(Non)Graphic Images of Violence aims to confront and stress the nature of the literal screens through which these images were originally mediated in multiple ways, foremost in regards to the printed artifacts. Given that nearly all the source videos for this work were recorded using low-fi, or at least low-resolution, equipment, the results are always choppy and grainy. Subsequently, the videos never have the clarity of a motion picture or expertly produced documentary – and they would seem to lack credibility if they did. We expect the rough, almost textured feel of videos used in the news specifically because what is depicted looks less produced, directed, and polished. The mediating process through which the images in (Non)Graphic Images of Violence are produced removes almost every trace and blemish of the recording process, and it does this by removing the details and contours that give rise to any forms whatsoever. The readable is displaced by the color field, and meaning is displaced by mystery and possibility.
With the temporal element of the images compressed and their existence now encapsulated atop the printed page, viewers are forced to reconcile their memories of these abstracted events with new presentations of them. The displacement of intense violence by a calming and, potentially, beautiful color field directly speaks to the sublime nature of the subjects.
Events appear relatively straightforward – an act of terrorism, a patriotic speech, a military response. But, as most things, appearances give way to far more complex mechanics. Take for instance what would now be considered benign amongst potential police overreach in the black community by way of a police officer shooting a dog in Hawthorne, California. A bystander’s video of the incident is given to media outlets showing a hasty and lethal reaction by a police officer, resulting in public outrage and death threats, and three police officers are taken off of street duty.

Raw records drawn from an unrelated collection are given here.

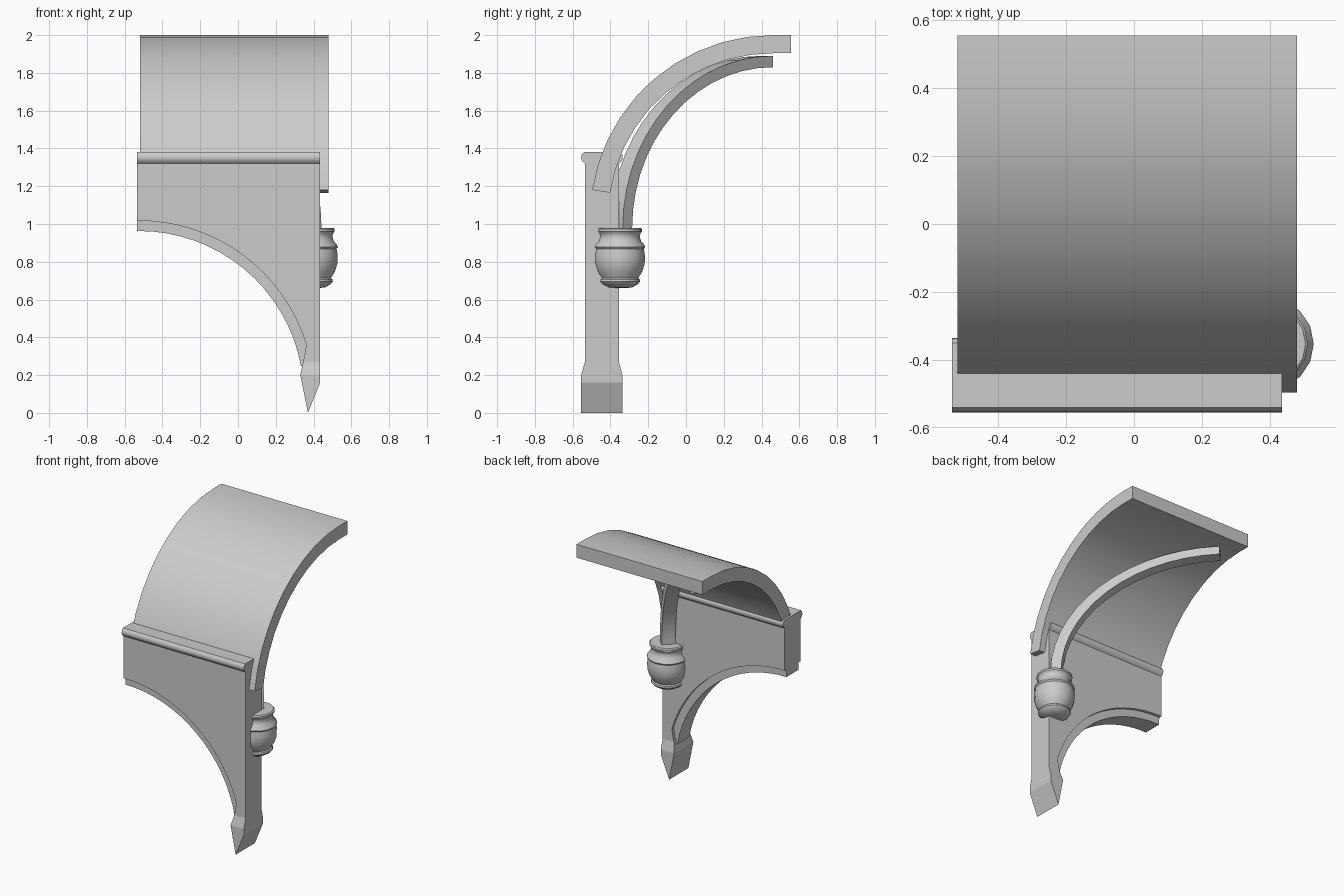
import bpy, bmesh
from math import sin, cos, pi, radians

if "Cube" in bpy.data.objects:
    bpy.data.objects.remove(bpy.data.objects["Cube"])


def finish(name, bm, angle=None):
    bmesh.ops.recalc_face_normals(bm, faces=bm.faces)
    mesh = bpy.data.meshes.new(name)
    bm.to_mesh(mesh)
    bm.free()
    ob = bpy.data.objects.new(name, mesh)
    bpy.context.collection.objects.link(ob)
    if angle:
        bpy.ops.object.select_all(action='DESELECT')
        ob.select_set(True)
        bpy.context.view_layer.objects.active = ob
        bpy.ops.object.shade_smooth_by_angle(angle=radians(angle))
    return ob


def loft(name, rings, angle=None):
    """Join matching closed rings of points and cap both ends."""
    bm = bmesh.new()
    vs = [[bm.verts.new(p) for p in ring] for ring in rings]
    n = len(vs[0])
    for a, b in zip(vs, vs[1:]):
        for i in range(n):
            j = (i + 1) % n
            bm.faces.new((a[i], a[j], b[j], b[i]))
    bm.faces.new(vs[0])
    bm.faces.new(vs[-1])
    return finish(name, bm, angle)


def prism_y(name, pts, y0, y1, angle=None):
    return loft(name, [[(x, y, z) for x, z in pts] for y in (y0, y1)], angle)


def prism_x(name, pts, x0, x1, angle=None):
    return loft(name, [[(x, y, z) for y, z in pts] for x in (x0, x1)], angle)


def arc(cx, cz, r, a0, a1, n):
    return [(cx + r * cos(radians(a0 + (a1 - a0) * i / n)),
             cz + r * sin(radians(a0 + (a1 - a0) * i / n))) for i in range(n + 1)]


# Curved vault roof with a short flat lip at the crown
C = (0.46, 1.032)
outer = arc(*C, 0.968, 171.2, 90, 10)
inner = arc(*C, 0.872, 90, 171.2, 10)
prism_x("vault_roof", outer + [(0.555, 2.0), (0.555, 1.904)] + inner, -0.52, 0.48, 30)

# Front spandrel wall with an arched lower edge
A = (-0.525, 0.09)
edge = arc(*A, 0.927, 90.6, 17, 16)
prism_y("spandrel_wall", [(-0.535, 1.36)] + edge +
        [(0.355, 0.32), (0.345, 0.27), (0.435, 0.27), (0.435, 1.36)], -0.535, -0.355, 30)

# Recessed trim following the arch
trim = arc(*A, 0.94, 90.6, 17, 16) + [(0.37, 0.3), (0.36, 0.25)]
prism_y("arch_trim", trim + arc(*A, 0.873, 10.5, 90.6, 16), -0.513, -0.377, 30)

# Rounded ledge along the top of the wall
half = [(0.09, 1.32), (0.104, 1.332), (0.11, 1.348), (0.108, 1.365), (0.095, 1.38)]
ledge = [(-0.445 + d, z) for d, z in half] + [(-0.445 - d, z) for d, z in reversed(half)]
prism_x("top_ledge", ledge, -0.535, 0.435, 40)

# Pointed post foot, flared at the collar
prism_y("post_tip", [(0.33, 0.2), (0.37, 0.0), (0.435, 0.16), (0.435, 0.2)], -0.555, -0.337)


def rect(x0, x1, y0, y1, z):
    return [(x0, y0, z), (x1, y0, z), (x1, y1, z), (x0, y1, z)]


loft("post_collar", [rect(0.33, 0.435, -0.555, -0.337, 0.2),
                     rect(0.345, 0.435, -0.535, -0.355, 0.27)])

# Turned capital at the corner
prof = [(0.03, 0.66), (0.07, 0.665), (0.1, 0.683), (0.11, 0.695), (0.108, 0.707),
        (0.1, 0.713), (0.122, 0.75), (0.134, 0.79), (0.136, 0.83), (0.13, 0.868),
        (0.137, 0.878), (0.132, 0.89), (0.115, 0.908), (0.108, 0.935), (0.112, 0.95),
        (0.12, 0.96), (0.12, 0.973), (0.113, 0.98)]
loft("corner_capital", [[(0.392 + r * cos(i * pi / 8), -0.353 + r * sin(i * pi / 8), z)
                         for i in range(16)] for r, z in prof], 35)

# Diagonal rib rising from the capital to the crown
rings = []
w = 0.032
for i in range(-1, 15):
    t = pi / 2 * i / 14
    ring = []
    for a, b, s in ((0.745, 0.85, -w), (0.745, 0.85, w), (0.795, 0.91, w), (0.795, 0.91, -w)):
        h = a * cos(t)
        ring.append((-0.385 + h + s, 0.428 - h + s, 0.98 + b * sin(t)))
    rings.append(ring)
loft("diagonal_rib", rings, 30)
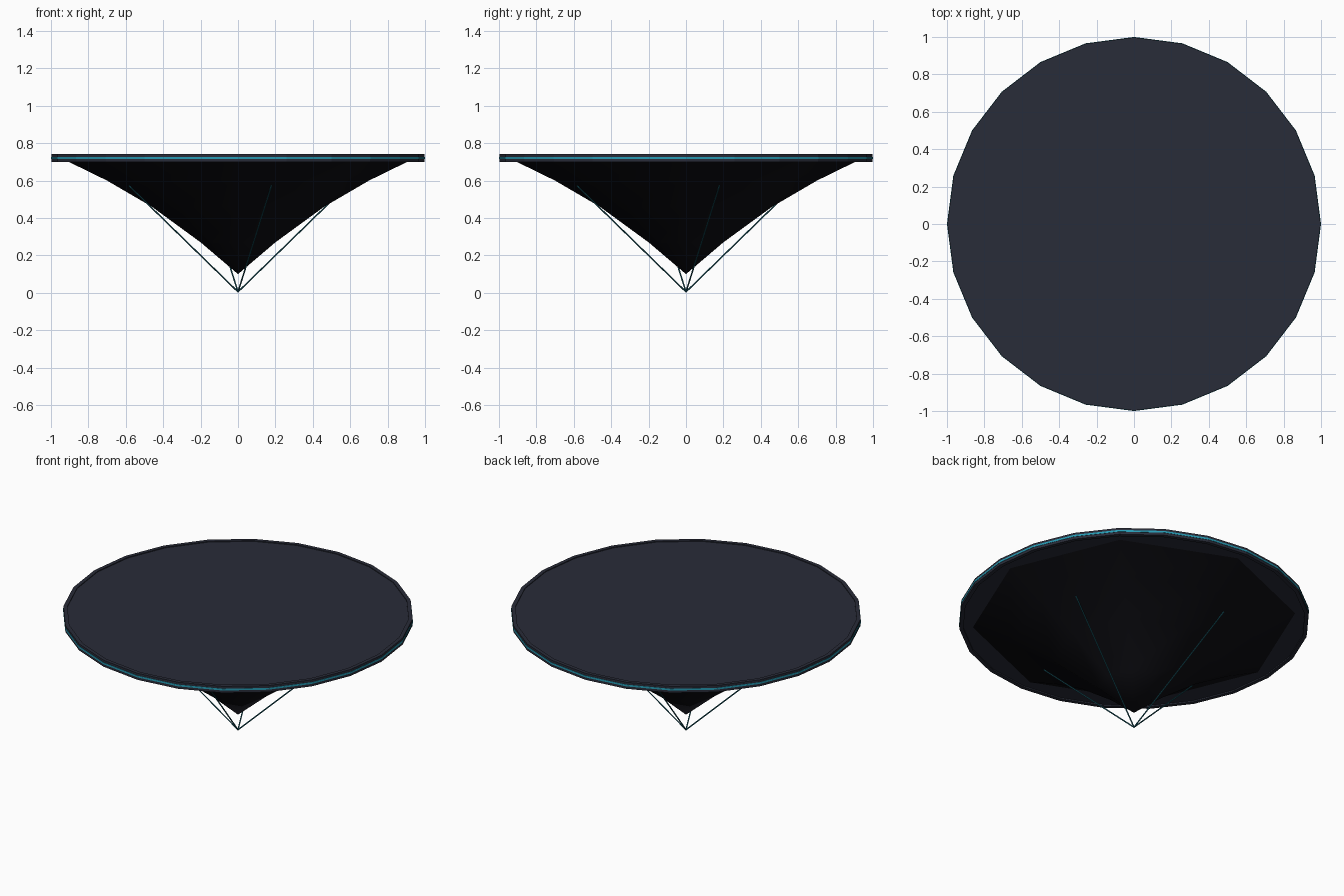
import bpy
from math import cos, sin, pi, atan2
from mathutils import Vector

if "Cube" in bpy.data.objects:
    bpy.data.objects.remove(bpy.data.objects["Cube"])


def material(name, rgb):
    m = bpy.data.materials.new(name)
    m.diffuse_color = (*rgb, 1)
    m.use_nodes = True
    m.node_tree.nodes["Principled BSDF"].inputs["Base Color"].default_value = m.diffuse_color
    return m


slate = material("slate", (0.022, 0.025, 0.04))
black = material("black", (0.004, 0.004, 0.006))
cyan = material("cyan", (0.02, 0.33, 0.46))
teal = material("teal", (0.012, 0.12, 0.16))


def lathe(name, profile, sides, mat, closed=False, smooth=False):
    """Turn an (r, z) profile around z; a zero radius becomes a single pole."""
    verts, rows, faces = [], [], []
    for r, z in profile:
        start = len(verts)
        if r == 0:
            verts.append((0, 0, z))
            rows.append([start] * sides)
        else:
            for i in range(sides):
                a = 2 * pi * i / sides
                verts.append((r * cos(a), r * sin(a), z))
            rows.append(list(range(start, start + sides)))
    pairs = list(zip(rows, rows[1:]))
    if closed:
        pairs.append((rows[-1], rows[0]))
    for lo, hi in pairs:
        for i in range(sides):
            j = (i + 1) % sides
            quad = [lo[i], lo[j], hi[j], hi[i]]
            faces.append(list(dict.fromkeys(quad)))
    mesh = bpy.data.meshes.new(name)
    mesh.from_pydata(verts, [], faces)
    mesh.materials.append(mat)
    mesh.polygons.foreach_set("use_smooth", [smooth] * len(mesh.polygons))
    obj = bpy.data.objects.new(name, mesh)
    bpy.context.collection.objects.link(obj)
    return obj


# Round top panel, slightly recessed in its rim
lathe("table_top", [(0, 0.708), (0.985, 0.708), (0.985, 0.736), (0, 0.736)], 24, slate)
lathe("rim", [(0.975, 0.7), (0.998, 0.7), (0.998, 0.741), (0.975, 0.741)], 24, slate, closed=True)

# Glowing strip around the edge
lathe("edge_strip", [(0.99, 0.716), (1.0, 0.716), (1.0, 0.727), (0.99, 0.727)], 24, cyan, closed=True)

# Eight-sided flared underside
lathe("underside", [(0, 0.1), (0.2, 0.27), (0.46, 0.46), (0.7, 0.6), (0.925, 0.71)],
      8, black, smooth=True)

# Four thin struts meeting at the bottom point
foot = Vector((0, 0, 0.005))
for k in range(4):
    a = atan2(0.175, 0.57) + k * pi / 2
    end = Vector((0.61 * cos(a), 0.61 * sin(a), 0.573))
    d = end - foot
    bpy.ops.mesh.primitive_cylinder_add(vertices=6, radius=0.004, depth=d.length,
                                        location=(foot + end) / 2)
    strut = bpy.context.object
    strut.name = f"strut_{k + 1}"
    strut.rotation_euler = d.to_track_quat('Z', 'Y').to_euler()
    strut.data.materials.append(teal)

Shortly thereafter a second bystander’s video is provided, released by the police department, showing more of the altercation leading up to the shooting and more of the officers’ interactions with the dog, and purports to exonerate the officers involved. Nearly identical in vantage point, once compressed the videos create complimentary images, swapping color families and switching tonal shifts. Most importantly, the images force viewers to try to decide which image represents guilt and which innocence. How is one to discern when given the answers but not the questions? Abstraction forces the viewer to reconcile what they know, or what they think they know, with something more complex because it provides no details on how to get to the end. No longer can someone follow along without confronting the fact that their knowledge of many of these events that are of such historic importance is comprised of images, and little else.